We can find out more about Fechner with the following piece of code:
May 9, 2014 — Dan Fortunato
If you’ve been anywhere on the internet these past few weeks, there’s little doubt that you’ve come across the game 2048 (made by Gabriele Cirulli). Based on the similar games 1024! (by Veewo Studio) and THREES (by Asher Vollmer), this game has a simple mechanic that can leave you puzzled for days—slide powers of two around a grid, and combine them to make higher powers of two. The goal is to get to 2048. It’s hard to explain just how fun and challenging this game is, so I recommend playing it for yourself.
So, as a tribute to this little game (and in honor of all games mathematical!), I thought it would be fun to demonstrate the power of the Wolfram Language by using it to make our own version of 2048. Let’s go!

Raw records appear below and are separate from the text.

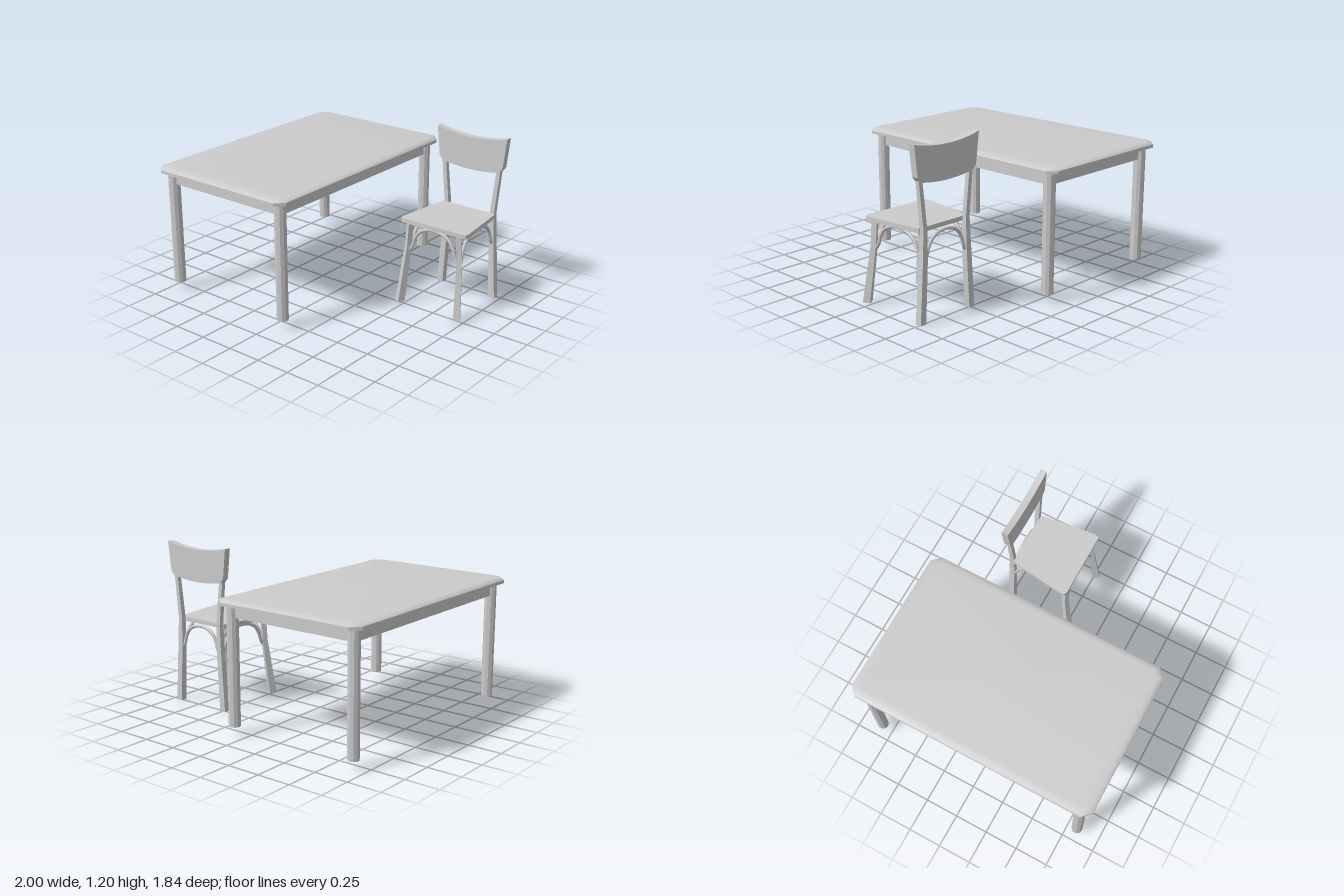
import * as THREE from 'three';
import { toCreasedNormals } from 'three/addons/utils/BufferGeometryUtils.js';

const material = new THREE.MeshStandardMaterial({ color: 0xcccccc });

function add(group, name, geometry, x = 0, y = 0, z = 0) {
  const mesh = new THREE.Mesh(geometry, material);
  mesh.name = name;
  mesh.position.set(x, y, z);
  group.add(mesh);
  return mesh;
}

// Rectangle with cut corners, as a loop of eight points [x, z]
function cutCorners(hx, hz, c) {
  return [[hx, hz - c], [hx - c, hz], [c - hx, hz], [-hx, hz - c],
    [-hx, c - hz], [c - hx, -hz], [hx - c, -hz], [hx, c - hz]];
}

// Closed solid through equal loops of [x, z], each at its own height (bottom to top)
function loft(rings) {
  const pos = [], index = [], n = rings[0].loop.length;
  rings.forEach(r => r.loop.forEach(([x, z]) => pos.push(x, r.y, z)));
  for (let r = 0; r < rings.length - 1; r++) {
    for (let i = 0; i < n; i++) {
      const a = r * n + i, b = r * n + (i + 1) % n;
      index.push(a, a + n, b, b, a + n, b + n);
    }
  }
  const top = (rings.length - 1) * n;
  for (let i = 1; i < n - 1; i++) {
    index.push(0, i, i + 1, top, top + i + 1, top + i);
  }
  const g = new THREE.BufferGeometry();
  g.setAttribute('position', new THREE.Float32BufferAttribute(pos, 3));
  g.setIndex(index);
  // Loops run from +x towards +z
  return toCreasedNormals(g, 0.6);
}

// Rectangular bar through sections { x, y, z, w, d }, turned by angle about y
function bar(sections, angle = 0) {
  const c = Math.cos(angle), s = Math.sin(angle);
  return loft(sections.map(p => ({
    y: p.y,
    loop: [[1, -1], [1, 1], [-1, 1], [-1, -1]].map(([u, v]) => {
      const a = u * p.w / 2, b = v * p.d / 2;
      return [p.x + a * c + b * s, p.z - a * s + b * c];
    }),
  })));
}

function createTable() {
  const table = new THREE.Group();
  table.name = 'table';
  const hx = 0.585, hz = 0.92, legX = 0.5, legZ = 0.825;

  // Top with cut corners and a rounded upper edge
  const profile = [[0, 0.92], [0, 0.942], [0.012, 0.953], [0.03, 0.96], [0.055, 0.963]];
  add(table, 'tableTop', loft(profile.map(([d, y]) => ({
    y, loop: cutCorners(hx - d, hz - d, 0.06 - d * 0.4),
  }))));

  // Legs and apron boards
  const leg = new THREE.CylinderGeometry(0.042, 0.042, 0.85, 10);
  const legFlat = toCreasedNormals(leg, 0.3);
  for (const s of [1, -1]) {
    for (const t of [1, -1]) add(table, 'tableLeg', legFlat, s * legX, 0.495, t * legZ);
    add(table, 'sideApron', new THREE.BoxGeometry(0.03, 0.09, legZ * 2), s * legX, 0.875, 0);
    add(table, 'endApron', new THREE.BoxGeometry(legX * 2, 0.09, 0.03), 0, 0.875, s * legZ);
  }
  table.position.x = -0.415;
  return table;
}

// Bentwood arch from a to b, both [x, z], below the seat
function arch(a, b) {
  const half = [[0, 0.41], [0.05, 0.435], [0.11, 0.505], [0.19, 0.555], [0.32, 0.587]];
  const shape = [...half, [0.5, 0.598], ...half.map(([t, y]) => [1 - t, y]).reverse()];
  const curve = new THREE.CatmullRomCurve3(shape.map(([t, y]) => new THREE.Vector3(
    a[0] + (b[0] - a[0]) * t, y, a[1] + (b[1] - a[1]) * t)));
  return new THREE.TubeGeometry(curve, 36, 0.012, 8);
}

function createChair() {
  const chair = new THREE.Group();
  chair.name = 'chair';

  // Seat: tapers to the back, front corners cut
  add(chair, 'seat', loft([0.61, 0.641].map(y => ({
    y,
    loop: [[0.271, -0.045], [0.265, -0.02], [0.245, -0.01], [-0.245, -0.01], [-0.265, -0.02],
      [-0.271, -0.045], [-0.222, -0.44], [-0.212, -0.475], [0.212, -0.475], [0.222, -0.44]],
  }))));

  for (const s of [1, -1]) {
    // Splayed front leg, turned outwards
    add(chair, 'frontLeg', bar([
      { x: s * 0.24, y: 0.02, z: 0.015, w: 0.048, d: 0.052 },
      { x: s * 0.212, y: 0.44, z: -0.036, w: 0.036, d: 0.038 },
      { x: s * 0.198, y: 0.615, z: -0.033, w: 0.034, d: 0.036 },
    ], s * 0.5));
    // Back leg continues up as the backrest post
    add(chair, 'backLeg', bar([
      { x: s * 0.222, y: 0, z: -0.491, w: 0.048, d: 0.048 },
      { x: s * 0.195, y: 0.45, z: -0.491, w: 0.042, d: 0.042 },
      { x: s * 0.19, y: 0.64, z: -0.49, w: 0.033, d: 0.036 },
      { x: s * 0.226, y: 0.99, z: -0.49, w: 0.03, d: 0.03 },
    ]));
    add(chair, 'sideArch', arch([s * 0.205, -0.045], [s * 0.197, -0.485]));
  }
  add(chair, 'frontArch', arch([-0.2, -0.036], [0.2, -0.036]));
  add(chair, 'backArch', arch([-0.19, -0.49], [0.19, -0.49]));

  // Backrest board with dipped top and bottom edges
  const board = new THREE.Shape();
  board.moveTo(-0.283, 1.2);
  board.lineTo(-0.258, 0.985);
  board.lineTo(-0.232, 0.952);
  board.quadraticCurveTo(0, 0.908, 0.232, 0.952);
  board.lineTo(0.258, 0.985);
  board.lineTo(0.283, 1.2);
  board.quadraticCurveTo(0, 1.13, -0.283, 1.2);
  const rest = new THREE.ExtrudeGeometry(board, { depth: 0.05, bevelEnabled: false, curveSegments: 16 });
  add(chair, 'backrest', toCreasedNormals(rest, 0.4), 0, 0, -0.517);

  chair.position.x = 0.717;
  return chair;
}

export function createModel() {
  const model = new THREE.Group();
  model.name = 'tableAndChair';
  model.add(createTable(), createChair());
  return model;
}
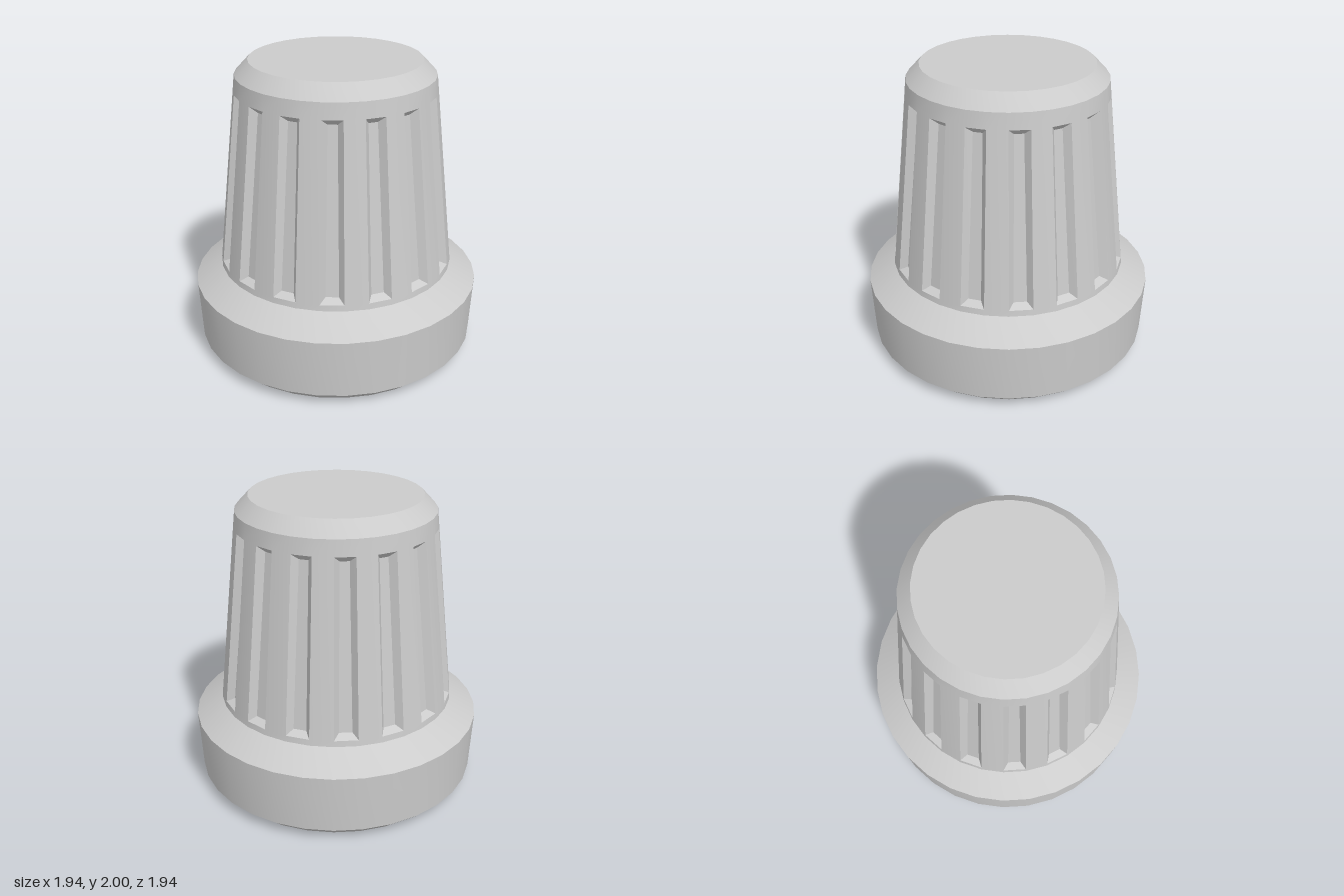
import * as THREE from 'three';
import { toCreasedNormals } from 'three/addons/utils/BufferGeometryUtils.js';

const SIDES = 32;
const GRIP = { y0: 0.6, r0: 0.795, y1: 1.905, r1: 0.652 };
const GROOVE = { bottom: 0.64, top: 1.8, inset: 0.035, depth: 0.045 };

// Turned part from [radius, height] points, bottom to top
function turned(name, profile, material) {
  const points = profile.map(([r, y]) => new THREE.Vector2(r, y));
  const geometry = toCreasedNormals(new THREE.LatheGeometry(points, SIDES), 0.4);
  const mesh = new THREE.Mesh(geometry, material);
  mesh.name = name;
  return mesh;
}

// Tapered grip: every other facet is pressed in as a groove with sloped walls
function gripGeometry() {
  const positions = [];
  const quad = (a, b, c, d) => {
    for (const p of [a, b, c, a, c, d]) positions.push(p.x, p.y, p.z);
  };
  const corner = (i, y) => {
    const r = THREE.MathUtils.mapLinear(y, GRIP.y0, GRIP.y1, GRIP.r0, GRIP.r1);
    const angle = ((i % SIDES) / SIDES) * Math.PI * 2;
    return new THREE.Vector3(r * Math.sin(angle), y, r * Math.cos(angle));
  };
  const facet = (i, y0, y1) => [corner(i, y0), corner(i + 1, y0), corner(i + 1, y1), corner(i, y1)];

  for (let i = 0; i < SIDES; i++) {
    // Plain bands below and above the grooves
    quad(...facet(i, GRIP.y0, GROOVE.bottom));
    quad(...facet(i, GROOVE.top, GRIP.y1));

    const outer = facet(i, GROOVE.bottom, GROOVE.top);
    if (i % 2 === 0) {
      quad(...outer);
      continue;
    }
    // Groove floor, inset from the facet and pushed inwards
    const across = outer[1].clone().sub(outer[0]).normalize();
    const up = outer[3].clone().add(outer[2]).sub(outer[0]).sub(outer[1]).normalize();
    const normal = across.clone().cross(up);
    const inner = outer.map((p, k) => p.clone()
      .addScaledVector(across, k === 0 || k === 3 ? GROOVE.inset : -GROOVE.inset)
      .addScaledVector(up, k < 2 ? GROOVE.inset : -GROOVE.inset)
      .addScaledVector(normal, -GROOVE.depth));
    quad(...inner);
    // Groove walls
    for (let k = 0; k < 4; k++) {
      const n = (k + 1) % 4;
      quad(outer[k], outer[n], inner[n], inner[k]);
    }
  }
  const geometry = new THREE.BufferGeometry();
  geometry.setAttribute('position', new THREE.Float32BufferAttribute(positions, 3));
  return toCreasedNormals(geometry, 0.4);
}

export function createModel() {
  const material = new THREE.MeshStandardMaterial({ color: 0xcccccc });
  const model = new THREE.Group();
  model.name = 'knob';

  // Wide skirt with chamfered foot and sloped shoulder
  model.add(turned('skirt', [
    [0, 0], [0.865, 0], [0.952, 0.08], [0.972, 0.48], [GRIP.r0, GRIP.y0],
  ], material));

  const grip = new THREE.Mesh(gripGeometry(), material);
  grip.name = 'flutedGrip';
  model.add(grip);

  // Chamfered flat top
  model.add(turned('cap', [[GRIP.r1, GRIP.y1], [0.563, 2], [0, 2]], material));

  return model;
}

The basic structure for the game board will be a 4X4 matrix, initialized with an empty element in each position:
February 12, 2014 — Vitaliy Kaurov, Technical Communication & Strategy
An original gift can make people feel much warmer, especially in the icy weather affecting so many places this winter—including our headquarters. Valentine’s Day is a good excuse to get a little creative in the art of gift making. And for me, “getting creative” long ago became synonymous with programing in the Wolfram Language. It is that medium that compels me to treat programming as art, where one can improvise, easily pulling magical rabbits out of a hat.
So what shall we make? I think the best gift is a DIY one—especially if it says a lot without even making a sound. Below you see a 3D-printed silver earring in the shape of a sound wave recorded while a person is saying “I love you.”
April 12, 2013 — Vitaliy Kaurov, Technical Communication & Strategy
What does programming have to do with a passion for the arts and history? Well, if you turn education into a game and add a bit of coding, then you can easily end up in the realm of a modern paradigm called, fancily, “gamification.” Though gamification is a very wide concept based on game use in non-game contexts (design, security, marketing, even protein folding, you name it), at heart it is very simple: play, have fun, and get things done. I may have oversimplified things here for the sake of a rhyme, but if you bear with my lengthy prelude, we may just see a simple case of turning passion into software.
My obsession with diagrams and simple line drawings began almost unnoticeably in the winter of 2003 in New York City after attending an exhibition at The Metropolitan Museum of Art: “the first comprehensive survey of Leonardo da Vinci’s drawings ever presented in America.” You may think it’d be a drag—crowds marching very slowly in a single long line coiling through the exhibition hallways. But perception of time transforms when you stare at 500-year-old craft. I think it was then that it started to dawn on me what special value a first sketch has. A first act when an idea, something very subjective, evasive, living solely inside one’s mind, materializes as a solid reality, now perceivable by another human being. Imagine it happened ages ago. Wouldn’t you be curious what was going on at that moment in time, what got frozen in this piece of craft in front of you?